(Saved entries)
────────────────────────────────────────

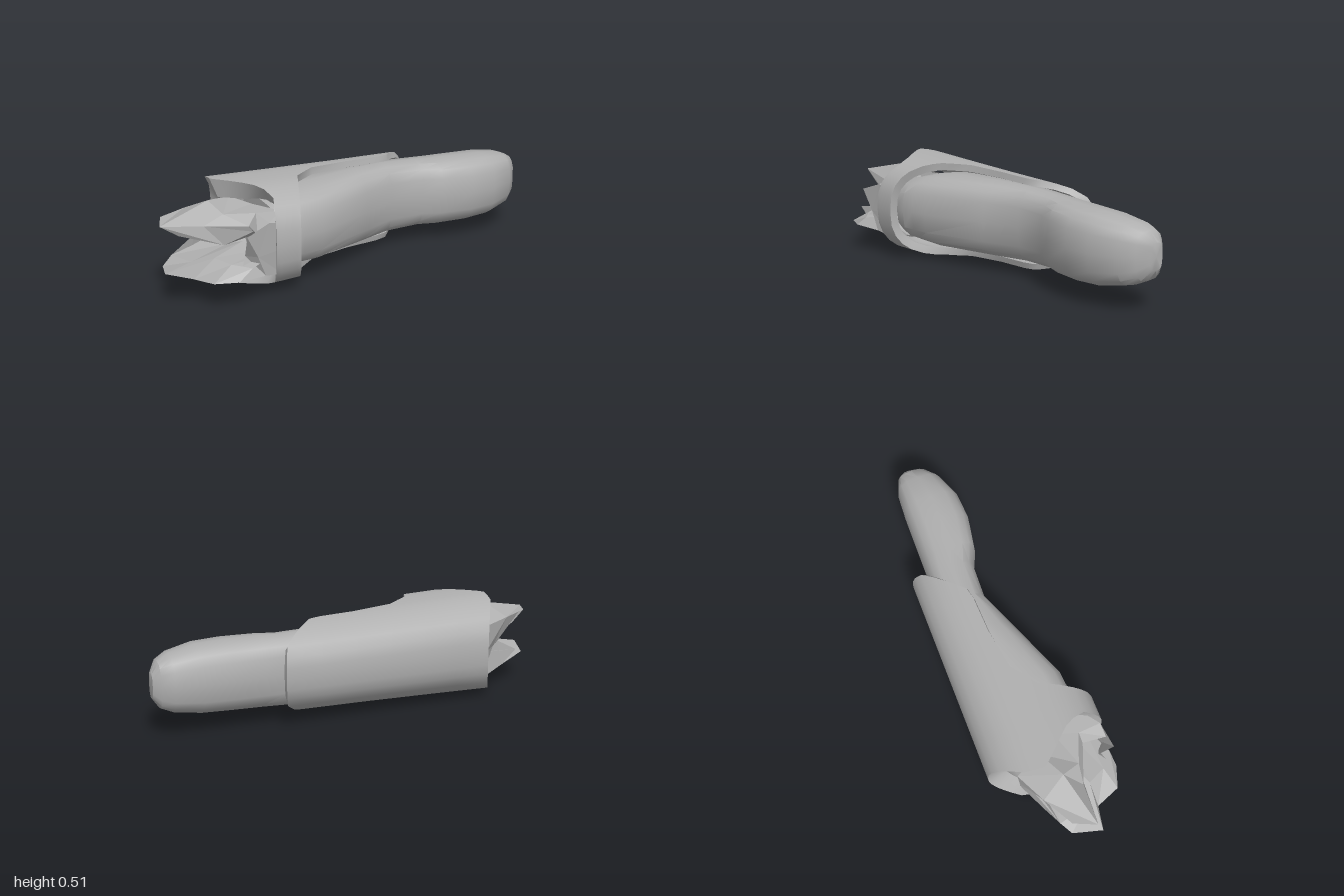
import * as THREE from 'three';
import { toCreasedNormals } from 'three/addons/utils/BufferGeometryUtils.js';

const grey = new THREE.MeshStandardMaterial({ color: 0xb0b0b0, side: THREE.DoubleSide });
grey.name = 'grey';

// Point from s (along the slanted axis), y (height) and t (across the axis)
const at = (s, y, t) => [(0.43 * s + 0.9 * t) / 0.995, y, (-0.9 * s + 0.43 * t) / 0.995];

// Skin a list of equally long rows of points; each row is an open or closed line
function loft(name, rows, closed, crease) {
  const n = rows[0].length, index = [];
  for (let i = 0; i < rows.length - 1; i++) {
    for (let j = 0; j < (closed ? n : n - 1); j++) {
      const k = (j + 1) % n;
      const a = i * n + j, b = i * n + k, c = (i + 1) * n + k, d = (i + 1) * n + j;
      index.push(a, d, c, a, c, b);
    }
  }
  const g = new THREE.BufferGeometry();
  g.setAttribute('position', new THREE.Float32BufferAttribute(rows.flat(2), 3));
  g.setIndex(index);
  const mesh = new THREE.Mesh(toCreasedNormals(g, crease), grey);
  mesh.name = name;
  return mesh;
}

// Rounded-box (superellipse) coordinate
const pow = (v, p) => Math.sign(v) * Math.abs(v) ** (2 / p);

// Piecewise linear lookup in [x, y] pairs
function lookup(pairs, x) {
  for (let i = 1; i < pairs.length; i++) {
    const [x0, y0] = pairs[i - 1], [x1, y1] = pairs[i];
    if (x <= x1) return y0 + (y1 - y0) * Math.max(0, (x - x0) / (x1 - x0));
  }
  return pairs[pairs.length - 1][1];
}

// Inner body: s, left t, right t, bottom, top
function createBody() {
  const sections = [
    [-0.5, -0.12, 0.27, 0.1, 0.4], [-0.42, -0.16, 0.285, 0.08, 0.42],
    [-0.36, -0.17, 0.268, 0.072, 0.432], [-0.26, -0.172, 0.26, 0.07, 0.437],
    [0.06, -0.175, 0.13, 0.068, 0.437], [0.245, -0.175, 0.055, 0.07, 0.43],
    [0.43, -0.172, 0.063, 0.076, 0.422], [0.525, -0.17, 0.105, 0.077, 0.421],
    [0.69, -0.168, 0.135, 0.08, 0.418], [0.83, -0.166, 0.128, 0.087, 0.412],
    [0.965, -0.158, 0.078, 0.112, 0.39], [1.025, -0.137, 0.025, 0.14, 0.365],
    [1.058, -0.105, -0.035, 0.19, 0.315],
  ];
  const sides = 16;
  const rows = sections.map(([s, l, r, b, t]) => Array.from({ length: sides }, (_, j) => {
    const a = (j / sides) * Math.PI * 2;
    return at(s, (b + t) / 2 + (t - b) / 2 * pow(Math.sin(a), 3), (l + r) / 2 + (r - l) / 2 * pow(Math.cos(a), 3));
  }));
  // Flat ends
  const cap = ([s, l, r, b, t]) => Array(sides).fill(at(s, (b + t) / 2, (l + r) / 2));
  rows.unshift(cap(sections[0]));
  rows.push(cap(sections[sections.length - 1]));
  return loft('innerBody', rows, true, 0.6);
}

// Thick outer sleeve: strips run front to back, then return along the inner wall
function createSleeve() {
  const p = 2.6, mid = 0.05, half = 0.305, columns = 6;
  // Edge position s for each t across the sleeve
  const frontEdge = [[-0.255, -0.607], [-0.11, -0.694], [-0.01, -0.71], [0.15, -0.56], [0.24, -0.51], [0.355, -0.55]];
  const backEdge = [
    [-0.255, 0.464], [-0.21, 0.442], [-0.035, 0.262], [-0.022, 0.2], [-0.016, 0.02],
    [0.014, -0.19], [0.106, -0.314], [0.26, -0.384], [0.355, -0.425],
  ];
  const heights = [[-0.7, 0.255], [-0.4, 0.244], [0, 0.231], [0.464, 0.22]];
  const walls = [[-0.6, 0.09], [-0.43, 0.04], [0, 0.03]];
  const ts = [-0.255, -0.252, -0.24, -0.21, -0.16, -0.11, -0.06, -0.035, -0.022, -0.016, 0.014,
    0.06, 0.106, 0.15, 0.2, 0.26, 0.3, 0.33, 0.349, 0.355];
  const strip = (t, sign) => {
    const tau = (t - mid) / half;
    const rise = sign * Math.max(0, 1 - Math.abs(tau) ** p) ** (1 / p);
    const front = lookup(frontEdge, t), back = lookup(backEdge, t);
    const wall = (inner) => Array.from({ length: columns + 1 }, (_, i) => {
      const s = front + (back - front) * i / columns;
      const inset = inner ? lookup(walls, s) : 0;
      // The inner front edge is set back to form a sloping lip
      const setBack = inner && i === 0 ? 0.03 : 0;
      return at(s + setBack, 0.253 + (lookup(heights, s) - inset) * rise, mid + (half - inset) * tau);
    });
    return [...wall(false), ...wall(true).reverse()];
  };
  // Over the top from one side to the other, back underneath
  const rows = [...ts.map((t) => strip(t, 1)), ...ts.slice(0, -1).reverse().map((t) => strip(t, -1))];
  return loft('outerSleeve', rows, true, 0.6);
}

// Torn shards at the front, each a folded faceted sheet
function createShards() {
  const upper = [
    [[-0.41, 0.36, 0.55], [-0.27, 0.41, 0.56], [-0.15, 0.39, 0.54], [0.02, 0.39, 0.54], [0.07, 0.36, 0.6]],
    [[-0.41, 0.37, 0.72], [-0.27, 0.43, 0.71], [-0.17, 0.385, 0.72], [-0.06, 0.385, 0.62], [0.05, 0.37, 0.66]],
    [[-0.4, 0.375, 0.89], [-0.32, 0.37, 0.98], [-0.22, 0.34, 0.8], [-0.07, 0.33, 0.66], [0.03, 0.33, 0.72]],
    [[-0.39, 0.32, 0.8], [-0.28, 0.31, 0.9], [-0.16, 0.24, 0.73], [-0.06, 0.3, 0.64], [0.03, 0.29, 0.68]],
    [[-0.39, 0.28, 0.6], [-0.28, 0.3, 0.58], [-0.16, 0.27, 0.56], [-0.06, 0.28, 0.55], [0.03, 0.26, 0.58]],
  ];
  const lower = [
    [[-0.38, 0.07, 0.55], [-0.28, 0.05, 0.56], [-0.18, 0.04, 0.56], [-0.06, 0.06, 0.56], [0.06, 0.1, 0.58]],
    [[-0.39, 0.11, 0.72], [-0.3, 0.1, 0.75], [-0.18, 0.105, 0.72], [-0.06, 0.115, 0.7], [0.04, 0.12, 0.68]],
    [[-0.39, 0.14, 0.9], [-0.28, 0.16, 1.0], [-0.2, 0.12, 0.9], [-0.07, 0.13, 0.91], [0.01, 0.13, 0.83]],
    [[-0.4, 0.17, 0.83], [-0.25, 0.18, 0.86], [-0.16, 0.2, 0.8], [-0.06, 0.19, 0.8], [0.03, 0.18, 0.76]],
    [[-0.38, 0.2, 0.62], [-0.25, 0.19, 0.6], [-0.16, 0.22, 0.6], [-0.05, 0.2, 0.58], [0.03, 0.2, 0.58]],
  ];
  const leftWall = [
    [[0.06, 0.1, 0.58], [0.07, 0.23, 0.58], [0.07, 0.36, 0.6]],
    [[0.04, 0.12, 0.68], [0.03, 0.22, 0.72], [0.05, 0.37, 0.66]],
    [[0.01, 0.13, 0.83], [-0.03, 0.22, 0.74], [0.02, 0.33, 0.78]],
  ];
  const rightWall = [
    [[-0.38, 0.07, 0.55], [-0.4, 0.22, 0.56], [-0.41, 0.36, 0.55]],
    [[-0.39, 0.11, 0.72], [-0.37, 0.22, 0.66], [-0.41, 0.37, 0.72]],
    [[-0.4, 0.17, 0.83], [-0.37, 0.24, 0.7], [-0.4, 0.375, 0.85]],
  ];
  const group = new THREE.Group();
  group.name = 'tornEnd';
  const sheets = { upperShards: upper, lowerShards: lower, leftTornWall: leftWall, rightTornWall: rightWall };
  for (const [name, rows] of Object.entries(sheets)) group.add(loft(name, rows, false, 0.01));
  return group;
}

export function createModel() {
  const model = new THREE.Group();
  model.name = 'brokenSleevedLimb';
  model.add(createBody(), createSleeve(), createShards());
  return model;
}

────────────────────────────────────────

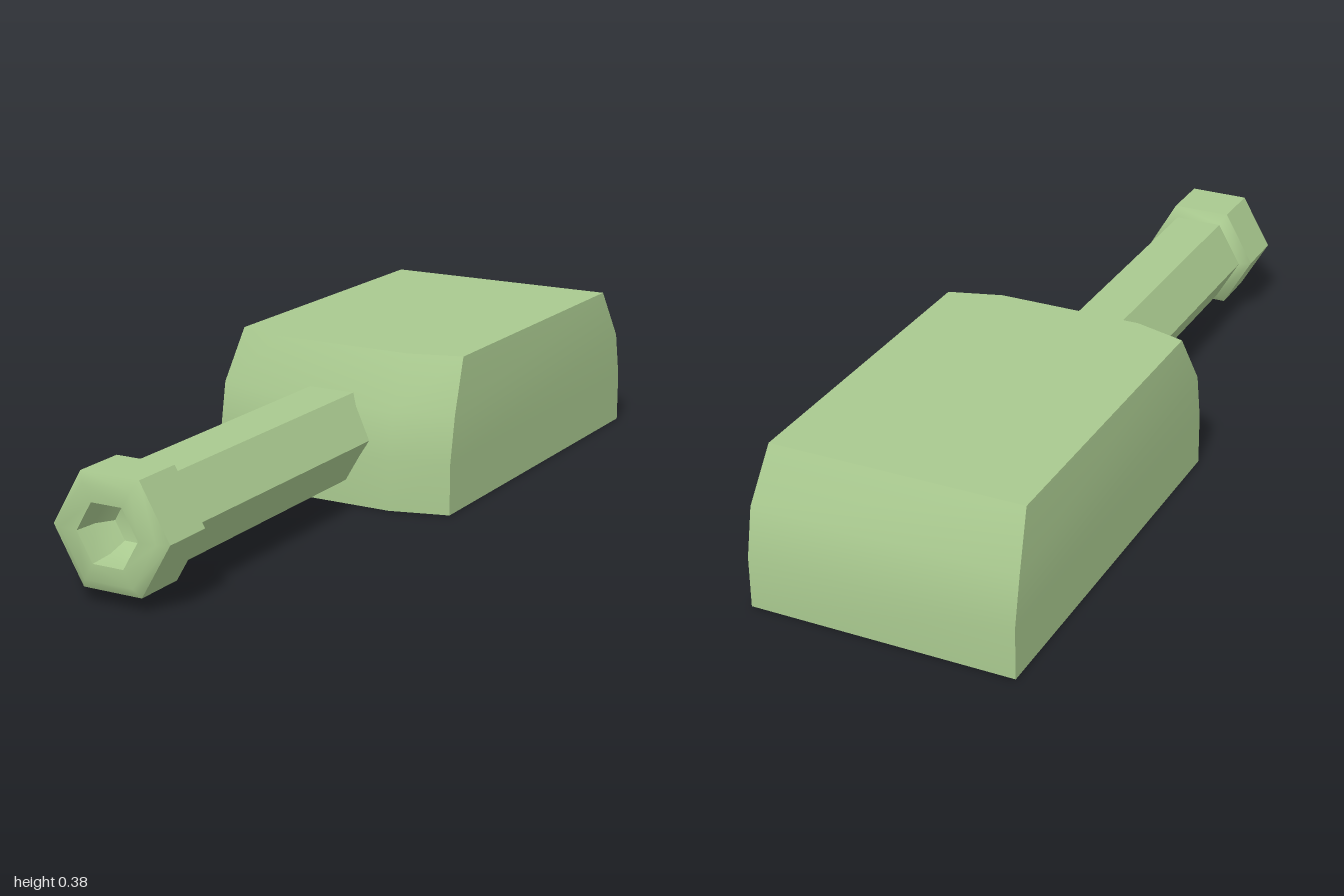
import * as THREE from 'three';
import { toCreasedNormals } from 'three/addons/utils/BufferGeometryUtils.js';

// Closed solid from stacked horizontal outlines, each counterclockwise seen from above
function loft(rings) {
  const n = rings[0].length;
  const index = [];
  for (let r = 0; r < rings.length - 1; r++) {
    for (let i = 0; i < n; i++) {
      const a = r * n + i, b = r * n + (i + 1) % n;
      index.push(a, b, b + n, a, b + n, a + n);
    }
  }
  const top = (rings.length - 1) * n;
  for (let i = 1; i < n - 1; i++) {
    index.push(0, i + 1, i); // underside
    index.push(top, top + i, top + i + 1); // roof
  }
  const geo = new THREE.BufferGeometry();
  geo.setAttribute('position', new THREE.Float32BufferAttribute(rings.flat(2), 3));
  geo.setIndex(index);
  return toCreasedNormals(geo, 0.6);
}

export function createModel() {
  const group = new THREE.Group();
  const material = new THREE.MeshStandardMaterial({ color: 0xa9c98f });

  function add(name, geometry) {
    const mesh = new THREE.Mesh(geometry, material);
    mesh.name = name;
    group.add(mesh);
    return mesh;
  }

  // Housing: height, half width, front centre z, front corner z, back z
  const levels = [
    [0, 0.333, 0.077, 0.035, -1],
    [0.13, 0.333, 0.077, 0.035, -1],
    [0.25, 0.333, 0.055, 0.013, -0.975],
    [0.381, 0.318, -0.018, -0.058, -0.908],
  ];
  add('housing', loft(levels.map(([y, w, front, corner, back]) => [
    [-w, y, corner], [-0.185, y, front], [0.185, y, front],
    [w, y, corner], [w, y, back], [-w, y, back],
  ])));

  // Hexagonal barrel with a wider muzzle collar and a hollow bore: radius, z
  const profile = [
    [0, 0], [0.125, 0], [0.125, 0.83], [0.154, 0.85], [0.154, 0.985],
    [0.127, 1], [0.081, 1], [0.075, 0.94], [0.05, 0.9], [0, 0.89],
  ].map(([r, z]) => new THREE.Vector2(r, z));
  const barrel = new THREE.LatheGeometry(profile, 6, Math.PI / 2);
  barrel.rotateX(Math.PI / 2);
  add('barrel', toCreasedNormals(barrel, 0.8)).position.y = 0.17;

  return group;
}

────────────────────────────────────────

[TO DO]: If the string "pairs" is in a line of the entries, pick that line out.

[RESPONSE TO THE EXERCISE]:
// Piecewise linear lookup in [x, y] pairs
function lookup(pairs, x) {
  for (let i = 1; i < pairs.length; i++) {
    const [x0, y0] = pairs[i - 1], [x1, y1] = pairs[i];
  return pairs[pairs.length - 1][1];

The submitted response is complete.